--- Entries supplied ---

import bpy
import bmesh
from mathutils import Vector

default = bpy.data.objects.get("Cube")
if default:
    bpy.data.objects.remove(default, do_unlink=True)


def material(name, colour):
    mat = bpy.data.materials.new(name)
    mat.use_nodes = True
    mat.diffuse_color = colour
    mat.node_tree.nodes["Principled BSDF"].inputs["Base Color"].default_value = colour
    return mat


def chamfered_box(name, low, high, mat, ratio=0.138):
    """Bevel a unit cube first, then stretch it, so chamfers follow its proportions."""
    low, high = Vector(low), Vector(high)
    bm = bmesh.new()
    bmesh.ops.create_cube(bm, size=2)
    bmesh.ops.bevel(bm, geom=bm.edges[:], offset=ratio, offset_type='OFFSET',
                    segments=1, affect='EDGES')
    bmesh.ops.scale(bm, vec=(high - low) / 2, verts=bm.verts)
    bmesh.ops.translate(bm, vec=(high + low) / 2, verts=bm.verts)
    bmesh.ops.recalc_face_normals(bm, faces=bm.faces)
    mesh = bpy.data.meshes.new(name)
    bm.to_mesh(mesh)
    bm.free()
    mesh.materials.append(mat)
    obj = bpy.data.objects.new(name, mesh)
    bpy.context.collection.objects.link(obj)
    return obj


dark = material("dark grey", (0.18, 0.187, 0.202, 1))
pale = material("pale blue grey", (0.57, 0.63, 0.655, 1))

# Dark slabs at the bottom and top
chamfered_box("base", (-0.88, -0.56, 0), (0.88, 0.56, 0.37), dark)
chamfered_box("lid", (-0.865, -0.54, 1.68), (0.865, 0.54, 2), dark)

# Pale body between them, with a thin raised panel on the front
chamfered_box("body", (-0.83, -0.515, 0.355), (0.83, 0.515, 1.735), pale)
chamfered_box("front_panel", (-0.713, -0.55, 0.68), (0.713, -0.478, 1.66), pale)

---

Problem description:
Each line of the records with the word "verts" in it is to be copied.

Solution for this exercise:
    bmesh.ops.scale(bm, vec=(high - low) / 2, verts=bm.verts)
    bmesh.ops.translate(bm, vec=(high + low) / 2, verts=bm.verts)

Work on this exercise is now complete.